Tapestry artist Kayla Mattes, whose work often looks at the wider world and the way we discuss it digitally, has noticed something specific about internet culture’s fondness of cats. Across social media, many meme fans will notice that cats are used in a variety of ways, leading these furry creatures to have a variety of roles and representations in society. The artist realised: “Cats have this incredible power on the internet,” she tells It’s Nice That, “to disseminate information through memes, and Instagram fame.”
This realisation led Kayla to consider the possibility of making a series of “cat-centric” works, a project which would be the next step in her work utilising tapestry “as a means to slow down and archive the chaos of the present moment, in regards to digital consumption, climate change and socio-political issues,” she explains.

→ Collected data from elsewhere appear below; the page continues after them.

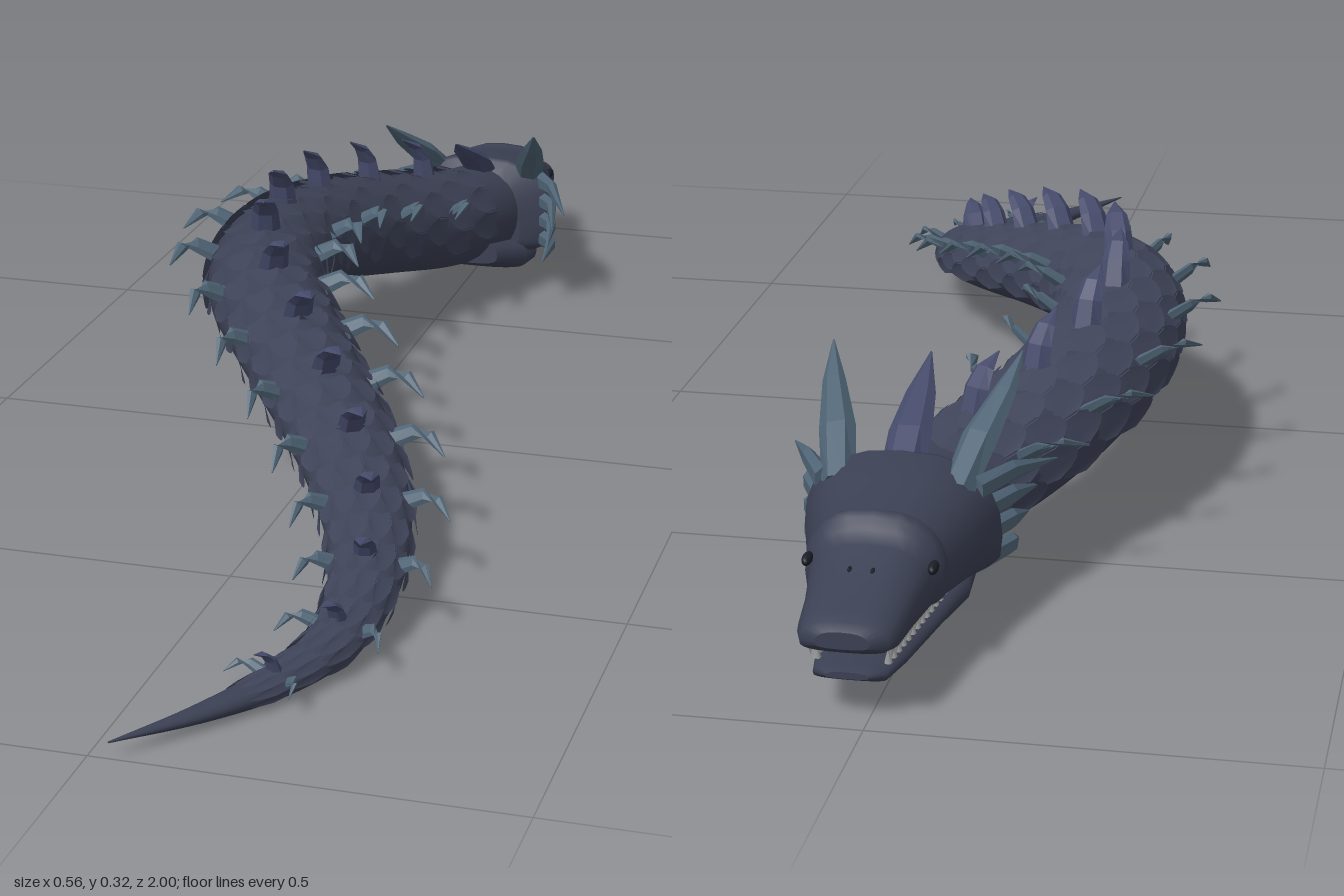
import * as THREE from 'three';
import { mergeGeometries } from 'three/addons/utils/BufferGeometryUtils.js';

const V = (x, y, z) => new THREE.Vector3(x, y, z);
const mat = (name, color, side = THREE.FrontSide) =>
  Object.assign(new THREE.MeshStandardMaterial({ color, side }), { name });

// spine stations, neck to tail: z, x, y, half width, half height
const STATIONS = [
  [-0.69, 0.02, 0.13, 0.074, 0.072], [-0.6, -0.015, 0.137, 0.077, 0.074], [-0.5, -0.07, 0.155, 0.08, 0.074],
  [-0.4, -0.115, 0.175, 0.082, 0.074], [-0.3, -0.142, 0.191, 0.083, 0.073], [-0.2, -0.15, 0.2, 0.082, 0.072],
  [-0.1, -0.14, 0.202, 0.081, 0.071], [0, -0.108, 0.197, 0.079, 0.068], [0.1, -0.05, 0.181, 0.076, 0.062],
  [0.2, 0.015, 0.158, 0.072, 0.055], [0.3, 0.082, 0.131, 0.068, 0.048], [0.4, 0.138, 0.103, 0.061, 0.041],
  [0.5, 0.178, 0.078, 0.052, 0.034], [0.6, 0.198, 0.057, 0.043, 0.028], [0.7, 0.194, 0.037, 0.034, 0.024],
  [0.8, 0.155, 0.026, 0.025, 0.018], [0.9, 0.095, 0.024, 0.014, 0.01], [1, 0.025, 0.028, 0.001, 0.001],
];
const spine = new THREE.CatmullRomCurve3(STATIONS.map(s => V(s[1], s[2], s[0])), false, 'catmullrom');
const girth = new THREE.CatmullRomCurve3(STATIONS.map(s => V(s[3], s[4], 0)), false, 'catmullrom');

function frame(u) {
  u = Math.min(Math.max(u, 0), 1);
  const p = spine.getPointAt(u), T = spine.getTangentAt(u);
  const S = V(0, 1, 0).cross(T).normalize(), N = T.clone().cross(S);
  return { p, T, S, N, r: girth.getPoint(spine.getUtoTmapping(u)) };
}

// point on the body skin at angle a, raised by lift
function skin(f, a, lift = 0) {
  return f.p.clone().addScaledVector(f.S, Math.cos(a) * (f.r.x + lift))
    .addScaledVector(f.N, Math.sin(a) * (f.r.y + lift));
}

// surface through closed rings, capped at both ends
function loft(rings, faceted = false) {
  const n = rings[0].length, pts = rings.flat(), idx = [];
  for (let i = 0; i < rings.length - 1; i++) for (let j = 0; j < n; j++) {
    const a = i * n + j, b = i * n + (j + 1) % n;
    idx.push(a, b, a + n, b, b + n, a + n);
  }
  [rings[0], rings.at(-1)].forEach((ring, e) => {
    const start = pts.length;
    pts.push(...ring, ring.reduce((s, p) => s.add(p), V(0, 0, 0)).divideScalar(n));
    for (let j = 0; j < n; j++) {
      const a = start + j, b = start + (j + 1) % n;
      idx.push(start + n, e ? a : b, e ? b : a);
    }
  });
  let g = new THREE.BufferGeometry().setFromPoints(pts);
  g.setIndex(idx);
  if (faceted) g = g.toNonIndexed();
  g.computeVertexNormals();
  return g;
}

// tapered hook along a path; sizes are [half width, half thickness]
function hook(path, sizes, side) {
  return loft(path.map((p, i) => {
    const T = path[Math.min(i + 1, path.length - 1)].clone().sub(path[Math.max(i - 1, 0)]).normalize();
    const S = side.clone().addScaledVector(T, -side.dot(T)).normalize(), N = T.clone().cross(S);
    return Array.from({ length: 6 }, (_, k) => {
      const a = k * Math.PI / 3;
      return p.clone().addScaledVector(S, Math.cos(a) * sizes[i][0]).addScaledVector(N, Math.sin(a) * sizes[i][1]);
    });
  }), true);
}

// one overlapping scale laid on the skin, raised at its rear edge
function scalePlate(u, len, a0, half) {
  const g = new THREE.PlaneGeometry(2, 1, 6, 3), pos = g.attributes.position;
  for (let i = 0; i < pos.count; i++) {
    const v = pos.getX(i), w = pos.getY(i) + 0.5;
    const f = frame(u + w * len * (1 - 0.4 * v * v));
    const p = skin(f, a0 - v * half, (-0.004 + 0.012 * w) * Math.min(1, f.r.x / 0.06));
    pos.setXYZ(i, p.x, p.y, p.z);
  }
  g.computeVertexNormals();
  return g;
}

// head sections: z, half width, top, bottom
const HEAD_X = 0.022;
function headLoft(sections) {
  return loft(sections.map(([z, w, top, bottom]) => Array.from({ length: 24 }, (_, k) => {
    const a = k * Math.PI / 12, c = Math.cos(a), s = Math.sin(a), mid = bottom + (top - bottom) * 0.35;
    const y = s > 0 ? mid + (top - mid) * s ** 0.9 : mid - (mid - bottom) * (-s) ** 0.5;
    return V(HEAD_X + w * Math.sign(c) * Math.abs(c) ** 0.75, y, z);
  })));
}

export function createModel() {
  const group = new THREE.Group();
  const hide = mat('hide', 0x3b4053), plate = mat('scale', 0x3f4459, THREE.DoubleSide);
  const dorsal = mat('dorsalSpine', 0x454a6a), horn = mat('horn', 0x4f6475);
  const tooth = mat('tooth', 0x9a9c9c), dark = mat('mouthAndEyes', 0x1c1e28);
  const add = (name, g, m) => {
    const mesh = new THREE.Mesh(Array.isArray(g) ? mergeGeometries(g) : g, m);
    mesh.name = name;
    group.add(mesh);
  };

  // body
  const rings = [];
  for (let i = 0; i <= 80; i++) {
    const f = frame(i / 80);
    rings.push(Array.from({ length: 24 }, (_, k) => skin(f, k * Math.PI / 12)));
  }
  add('body', loft(rings), hide);

  // staggered scales over the back and flanks
  const scales = [], ROWS = 30;
  for (let i = 0; i < ROWS; i++) for (let k = 0; k < 7 + i % 2; k++) {
    const a = Math.PI / 2 + (k - (6 + i % 2) / 2) * 0.5;
    scales.push(scalePlate(0.02 + i * 0.029, 0.044, a, 0.27));
  }
  add('scales', scales, plate);

  // back spines and side spines
  const backSpines = [], sideSpines = [];
  for (let i = 0; i < 13; i++) {
    const f = frame(0.085 + i * 0.066), k = Math.min(1, 0.3 + 0.75 * f.r.x / 0.08);
    const base = skin(f, Math.PI / 2);
    const at = (o, dir, out, up, back) => o.clone().addScaledVector(dir, out * k)
      .addScaledVector(f.N, up * k).addScaledVector(f.T, back * k);
    backSpines.push(hook(
      [[-0.01, -0.01], [0.028, 0.004], [0.046, 0.022], [0.056, 0.05]].map(([up, back]) => at(base, f.S, 0, up, back)),
      [[0.021, 0.016], [0.018, 0.01], [0.014, 0.006], [0.001, 0.001]].map(s => s.map(v => v * k)), f.S));
    for (const s of [1, -1]) {
      const flank = skin(f, Math.PI / 2 - s * 1.1), dir = f.S.clone().multiplyScalar(s);
      sideSpines.push(hook(
        [[-0.012, -0.008, -0.012], [0.025, 0.014, 0], [0.044, 0.018, 0.018], [0.058, 0.002, 0.05]]
          .map(([out, up, back]) => at(flank, dir, out, up, back)),
        [[0.016, 0.008], [0.012, 0.006], [0.009, 0.005], [0.001, 0.001]].map(v => v.map(x => x * k)), f.T.clone().add(dir)));
    }
  }
  add('backSpines', backSpines, dorsal);
  add('sideSpines', sideSpines, horn);

  // skull with a raised brow band, and the lower jaw
  add('skull', headLoft([
    [-1, 0.03, 0.122, 0.102], [-0.99, 0.05, 0.13, 0.094], [-0.97, 0.057, 0.136, 0.09], [-0.92, 0.062, 0.15, 0.088],
    [-0.87, 0.07, 0.17, 0.086], [-0.85, 0.074, 0.18, 0.086], [-0.846, 0.079, 0.194, 0.084], [-0.83, 0.083, 0.197, 0.083],
    [-0.826, 0.081, 0.19, 0.083], [-0.76, 0.1, 0.205, 0.078], [-0.695, 0.118, 0.215, 0.066], [-0.685, 0.115, 0.212, 0.065],
    [-0.67, 0.07, 0.19, 0.07]]), hide);
  add('lowerJaw', headLoft([
    [-0.98, 0.024, 0.066, 0.058], [-0.965, 0.042, 0.07, 0.05], [-0.91, 0.052, 0.071, 0.046], [-0.8, 0.068, 0.072, 0.043],
    [-0.72, 0.085, 0.085, 0.042], [-0.66, 0.082, 0.1, 0.046], [-0.6, 0.05, 0.11, 0.07]]), hide);
  const mouth = new THREE.BoxGeometry(0.085, 0.03, 0.2);
  mouth.translate(HEAD_X, 0.08, -0.79);
  add('mouthInterior', mouth, dark);

  // teeth in both jaws
  const teeth = [];
  for (let i = 0; i < 14; i++) for (const s of [1, -1]) {
    const z = -0.96 + i * 0.016, x = HEAD_X + s * (0.04 + i * 0.0018);
    const upper = new THREE.ConeGeometry(0.005, 0.018, 5).rotateX(Math.PI).translate(x + s * 0.005, 0.083, z);
    const lower = new THREE.ConeGeometry(0.005, 0.018, 5).translate(x, 0.077, z + 0.008);
    teeth.push(upper, lower);
  }
  add('teeth', teeth, tooth);

  // eyes below the brow and nostrils on the snout
  const pits = [];
  for (const s of [1, -1]) {
    pits.push(new THREE.SphereGeometry(0.01, 12, 8).scale(0.6, 0.7, 1.4).translate(HEAD_X + s * 0.072, 0.145, -0.862));
    pits.push(new THREE.SphereGeometry(0.005, 8, 6).scale(0.7, 0.6, 2.2).translate(HEAD_X + s * 0.013, 0.154, -0.9));
  }
  add('eyesAndNostrils', pits, dark);

  // crown horns, with a shorter one in the middle
  const horns = [], frill = [];
  for (const s of [1, -1]) {
    horns.push(hook(
      [[0.07, 0.18, -0.72], [0.085, 0.225, -0.66], [0.103, 0.262, -0.6], [0.115, 0.295, -0.55]]
        .map(([x, y, z]) => V(HEAD_X + s * x, y, z)),
      [[0.02, 0.02], [0.022, 0.016], [0.014, 0.01], [0.001, 0.001]], V(1, 0, 0)));
    // frill spikes behind the cheeks
    for (let i = 0; i < 4; i++) {
      const y = 0.18 - i * 0.03, w = i === 0 ? 0.16 : 0.15 - i * 0.01;
      frill.push(hook(
        [V(HEAD_X + s * 0.09, y, -0.71), V(HEAD_X + s * 0.122, y + 0.004, -0.655), V(HEAD_X + s * w, y - 0.01, -0.57 - i * 0.012)],
        [[0.016, 0.012], [0.013, 0.008], [0.001, 0.001]], V(0, 1, 0)));
    }
  }
  add('crownHorns', horns, horn);
  add('cheekFrill', frill, horn);
  add('middleHorn', hook(
    [V(HEAD_X, 0.18, -0.71), V(HEAD_X, 0.222, -0.65), V(HEAD_X, 0.25, -0.59), V(HEAD_X, 0.28, -0.53)],
    [[0.026, 0.02], [0.026, 0.014], [0.018, 0.009], [0.001, 0.001]], V(1, 0, 0)), dorsal);

  return group;
}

In turn, the series represents “the catastrophic result of human’s ecological impact on Earth from the perspective of cats.” The results, which are in equal parts alarming and hilarious, feature a whole troop of feline friends, some who are angry or frustrated, maybe nervous, and often “travelling in packs, kind of like protestors,” she points out.
Settling on cats as an area to represent these themes in her work, Kayla also begun to think about the representation of cats in relation to femininity too, “especially when explored through a historically feminised medium, like weaving,” she tells us. “We can look at cat-lady stereotypes, witches, and even language like ‘cat-calling’ and ‘pussy’ and note that there’s this cultural connection between women and cats.” Diving deeper, the artist also points out how there is often “this socially accepted disdain for cats, something that isn’t permitted with dogs,” she says. “Cats are gendered as female and dogs are gendered as male.” Consequently, this adds a whole other level to Kayla’s brilliant pieces which, “in the context of the work” represent marginalised voices, “especially since weaving has a history of being used by women as a political tool.”
Viewers of Kayla’s Cat-astrophe will begin to unpack the nuanced ideas which fill the artist’s work upon further inspection, but the immediate element which draws audiences in is her use of humour. The first to admit this, Kayla explains that the level of humour within her work demonstrates a personal interest in “what happens when comedy and tragedy intersect,” she says. “Humour has the ability to make the unthinkable easier to process.” And in this case: “The cats provide that outlet.”
Outside of the immediate use of cats in the series however, it’s also Kayla’s approach to naming the works which has had us cracking up with laughter. A self-described “strategic decision to title the works in LOL-cat speak to frame each scene with a cat’s voice to amp up the humour,” examples include: HALP! TEH HOUSE IZ ON FYRE! (“a reference to Greta Thunberg’s iconic message”) and wut will they fed us when all teh fishes r gone? Compositionally, these pieces act differently depending on the comment Kayla is making. Some pieces are “intimate honed-in scenes of perilous situations that the cats are attempting to navigate” for instance.